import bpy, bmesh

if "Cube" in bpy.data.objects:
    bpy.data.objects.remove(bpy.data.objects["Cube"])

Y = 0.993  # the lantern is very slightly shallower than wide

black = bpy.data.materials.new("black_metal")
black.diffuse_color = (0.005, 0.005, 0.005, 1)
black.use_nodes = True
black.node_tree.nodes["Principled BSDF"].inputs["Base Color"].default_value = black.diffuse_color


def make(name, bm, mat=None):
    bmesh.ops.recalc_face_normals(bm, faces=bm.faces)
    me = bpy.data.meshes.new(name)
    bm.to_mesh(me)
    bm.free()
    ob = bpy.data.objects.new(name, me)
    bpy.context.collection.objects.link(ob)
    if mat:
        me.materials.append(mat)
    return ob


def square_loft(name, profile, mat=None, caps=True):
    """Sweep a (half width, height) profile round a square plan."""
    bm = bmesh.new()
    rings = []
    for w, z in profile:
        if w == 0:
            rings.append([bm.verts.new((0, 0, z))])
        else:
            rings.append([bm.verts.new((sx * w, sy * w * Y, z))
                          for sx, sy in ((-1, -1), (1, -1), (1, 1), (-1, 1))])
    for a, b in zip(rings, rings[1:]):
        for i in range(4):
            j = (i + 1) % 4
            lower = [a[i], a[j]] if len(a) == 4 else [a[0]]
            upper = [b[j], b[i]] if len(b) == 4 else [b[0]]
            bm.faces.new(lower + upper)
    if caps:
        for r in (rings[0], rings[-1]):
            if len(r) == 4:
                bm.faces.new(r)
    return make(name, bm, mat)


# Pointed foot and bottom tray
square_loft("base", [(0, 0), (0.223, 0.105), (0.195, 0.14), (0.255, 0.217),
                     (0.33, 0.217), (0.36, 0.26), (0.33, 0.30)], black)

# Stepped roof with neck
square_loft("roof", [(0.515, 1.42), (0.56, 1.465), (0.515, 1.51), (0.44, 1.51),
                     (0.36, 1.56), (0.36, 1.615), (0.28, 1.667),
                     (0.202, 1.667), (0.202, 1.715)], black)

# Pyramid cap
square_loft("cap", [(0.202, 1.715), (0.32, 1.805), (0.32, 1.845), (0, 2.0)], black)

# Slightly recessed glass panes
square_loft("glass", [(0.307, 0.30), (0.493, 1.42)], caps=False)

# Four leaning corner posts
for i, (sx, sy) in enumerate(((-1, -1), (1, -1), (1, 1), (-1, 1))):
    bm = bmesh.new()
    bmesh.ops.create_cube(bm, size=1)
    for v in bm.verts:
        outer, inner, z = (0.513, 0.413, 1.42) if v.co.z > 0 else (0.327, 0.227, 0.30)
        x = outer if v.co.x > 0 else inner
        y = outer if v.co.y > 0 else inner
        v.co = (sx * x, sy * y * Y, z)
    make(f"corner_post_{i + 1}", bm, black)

========

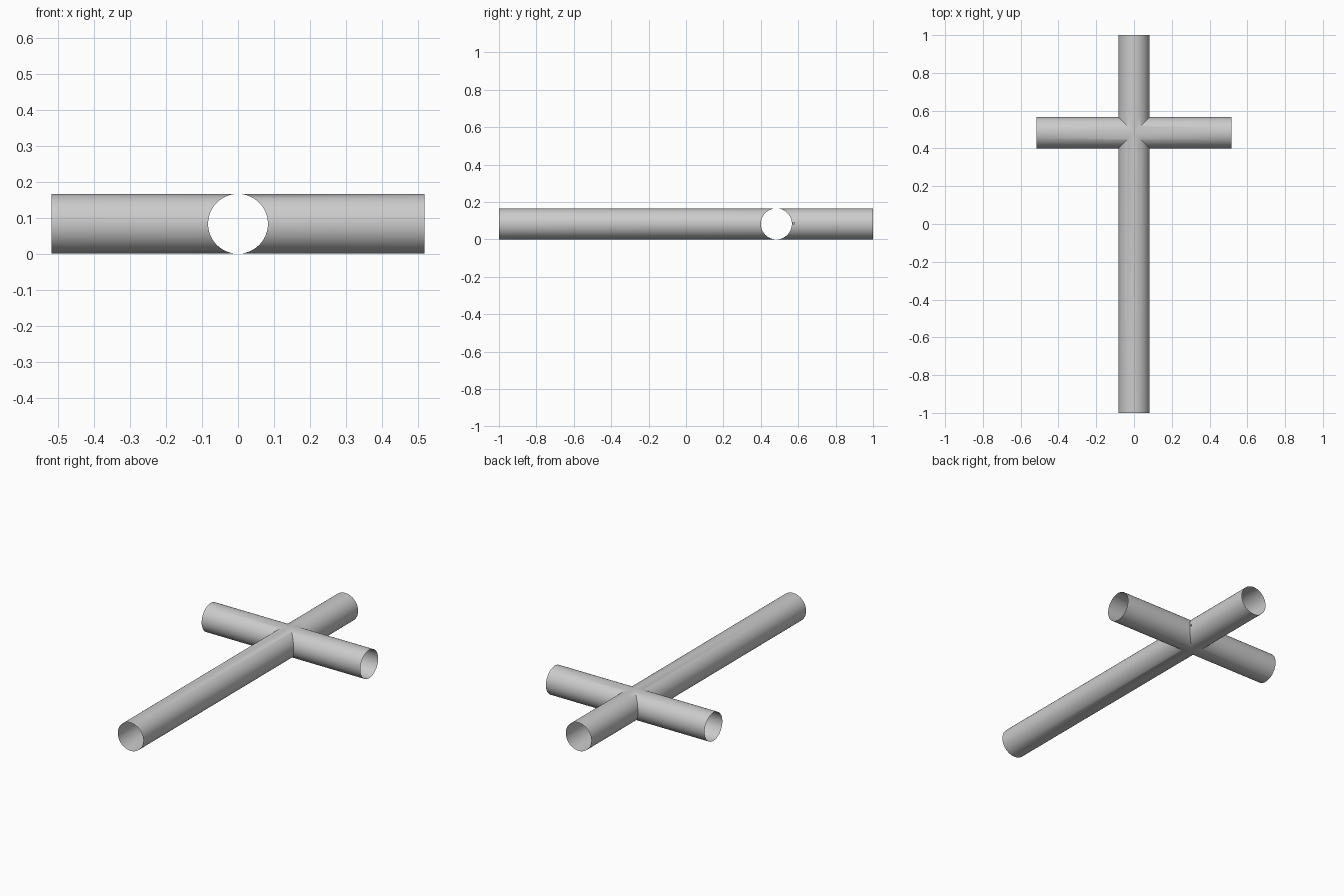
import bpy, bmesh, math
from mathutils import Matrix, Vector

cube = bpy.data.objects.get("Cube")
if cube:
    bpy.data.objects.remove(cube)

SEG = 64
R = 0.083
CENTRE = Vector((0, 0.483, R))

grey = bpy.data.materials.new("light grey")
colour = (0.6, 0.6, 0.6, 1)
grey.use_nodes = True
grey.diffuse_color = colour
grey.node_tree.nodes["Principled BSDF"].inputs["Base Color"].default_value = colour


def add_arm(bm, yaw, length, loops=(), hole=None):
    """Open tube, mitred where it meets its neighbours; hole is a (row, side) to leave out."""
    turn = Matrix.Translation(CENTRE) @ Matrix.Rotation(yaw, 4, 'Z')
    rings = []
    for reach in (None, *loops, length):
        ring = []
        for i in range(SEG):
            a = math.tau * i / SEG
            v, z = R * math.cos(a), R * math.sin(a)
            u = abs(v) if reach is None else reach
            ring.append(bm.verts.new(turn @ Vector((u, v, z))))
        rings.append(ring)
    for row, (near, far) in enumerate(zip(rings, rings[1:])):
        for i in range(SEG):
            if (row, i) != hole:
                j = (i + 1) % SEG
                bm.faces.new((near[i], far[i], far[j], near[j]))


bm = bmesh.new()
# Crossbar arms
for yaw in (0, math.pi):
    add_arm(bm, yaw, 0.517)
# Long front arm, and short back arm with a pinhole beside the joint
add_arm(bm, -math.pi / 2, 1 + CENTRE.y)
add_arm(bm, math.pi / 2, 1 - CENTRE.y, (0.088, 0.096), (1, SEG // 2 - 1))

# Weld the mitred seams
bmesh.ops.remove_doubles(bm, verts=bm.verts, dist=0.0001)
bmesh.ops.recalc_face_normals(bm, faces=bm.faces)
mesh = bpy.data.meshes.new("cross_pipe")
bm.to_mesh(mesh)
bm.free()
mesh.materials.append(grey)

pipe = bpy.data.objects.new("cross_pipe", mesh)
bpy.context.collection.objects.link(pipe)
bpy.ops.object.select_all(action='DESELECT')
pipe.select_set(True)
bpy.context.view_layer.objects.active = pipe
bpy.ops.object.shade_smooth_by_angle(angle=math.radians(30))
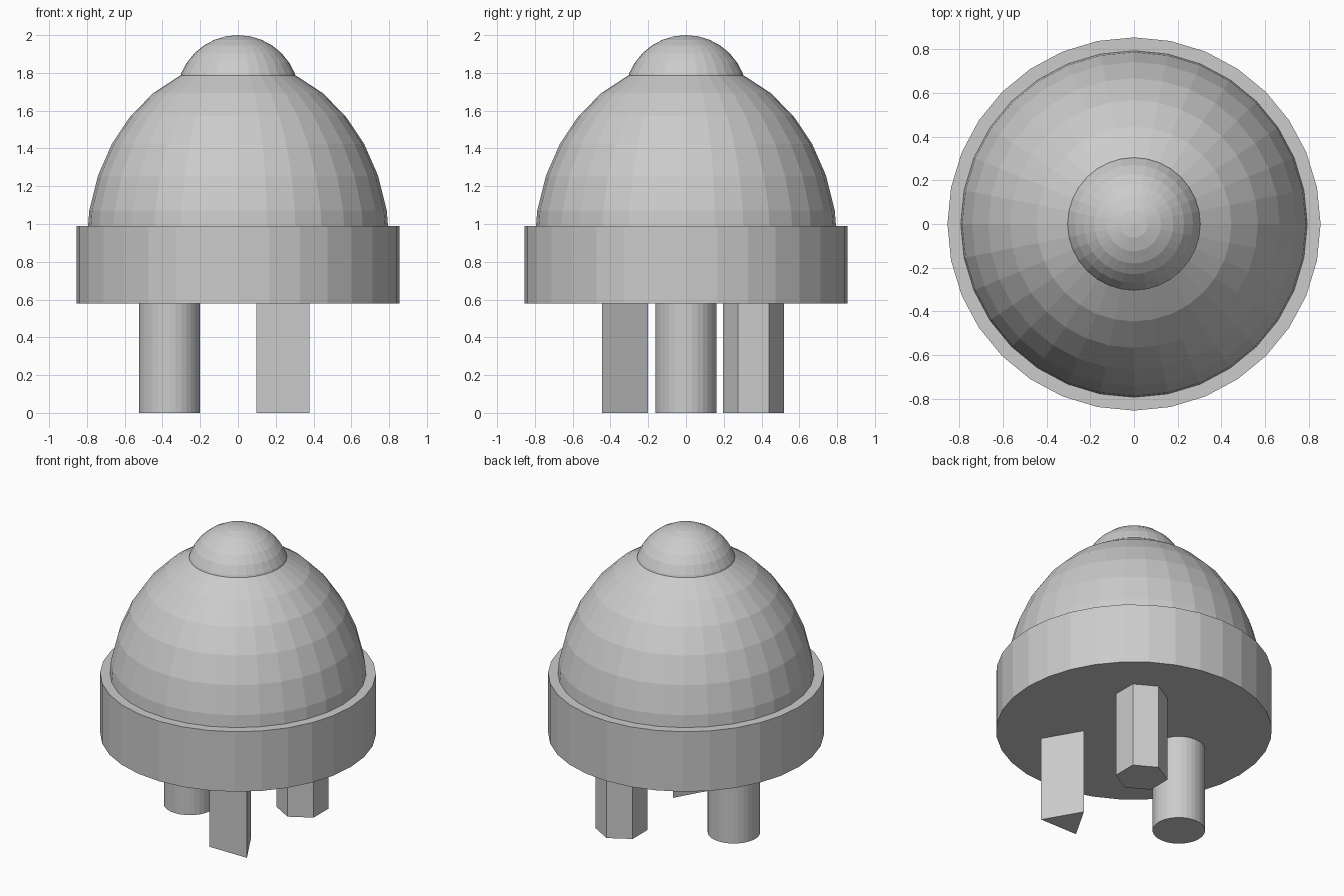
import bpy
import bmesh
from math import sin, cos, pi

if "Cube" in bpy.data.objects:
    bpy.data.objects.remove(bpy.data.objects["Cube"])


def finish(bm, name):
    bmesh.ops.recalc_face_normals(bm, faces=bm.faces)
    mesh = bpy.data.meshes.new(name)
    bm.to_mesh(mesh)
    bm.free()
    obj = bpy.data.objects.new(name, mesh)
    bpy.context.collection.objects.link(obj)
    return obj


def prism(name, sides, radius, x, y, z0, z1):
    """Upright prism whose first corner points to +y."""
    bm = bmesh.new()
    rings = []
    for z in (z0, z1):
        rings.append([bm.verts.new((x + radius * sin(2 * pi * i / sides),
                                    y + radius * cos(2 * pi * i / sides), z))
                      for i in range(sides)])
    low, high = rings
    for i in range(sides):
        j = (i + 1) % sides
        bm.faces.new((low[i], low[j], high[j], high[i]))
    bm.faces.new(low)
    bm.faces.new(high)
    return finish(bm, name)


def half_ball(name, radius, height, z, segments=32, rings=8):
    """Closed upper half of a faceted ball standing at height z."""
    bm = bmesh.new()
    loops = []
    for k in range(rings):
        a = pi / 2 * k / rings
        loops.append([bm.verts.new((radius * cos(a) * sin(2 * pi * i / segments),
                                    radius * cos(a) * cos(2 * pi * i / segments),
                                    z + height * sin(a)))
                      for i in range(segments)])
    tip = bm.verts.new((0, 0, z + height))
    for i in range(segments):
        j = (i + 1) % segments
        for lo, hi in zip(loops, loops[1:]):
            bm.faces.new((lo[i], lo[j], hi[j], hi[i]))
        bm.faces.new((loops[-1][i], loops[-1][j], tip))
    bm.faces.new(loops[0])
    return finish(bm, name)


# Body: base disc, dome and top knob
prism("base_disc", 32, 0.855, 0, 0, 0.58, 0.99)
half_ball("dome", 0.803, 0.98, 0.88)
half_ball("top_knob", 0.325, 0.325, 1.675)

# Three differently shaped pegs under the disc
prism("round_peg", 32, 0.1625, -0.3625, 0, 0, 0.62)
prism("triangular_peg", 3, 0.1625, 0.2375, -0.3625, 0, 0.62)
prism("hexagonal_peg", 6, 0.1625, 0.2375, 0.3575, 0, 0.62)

========

* [EXERCISE]
The lines above that hold the word "range" are the ones to copy.

* [ANSWER TO THE PROBLEM]
        for i in range(4):
        for i in range(SEG):
        for i in range(SEG):
                      for i in range(sides)])
    for i in range(sides):
    for k in range(rings):
                      for i in range(segments)])
    for i in range(segments):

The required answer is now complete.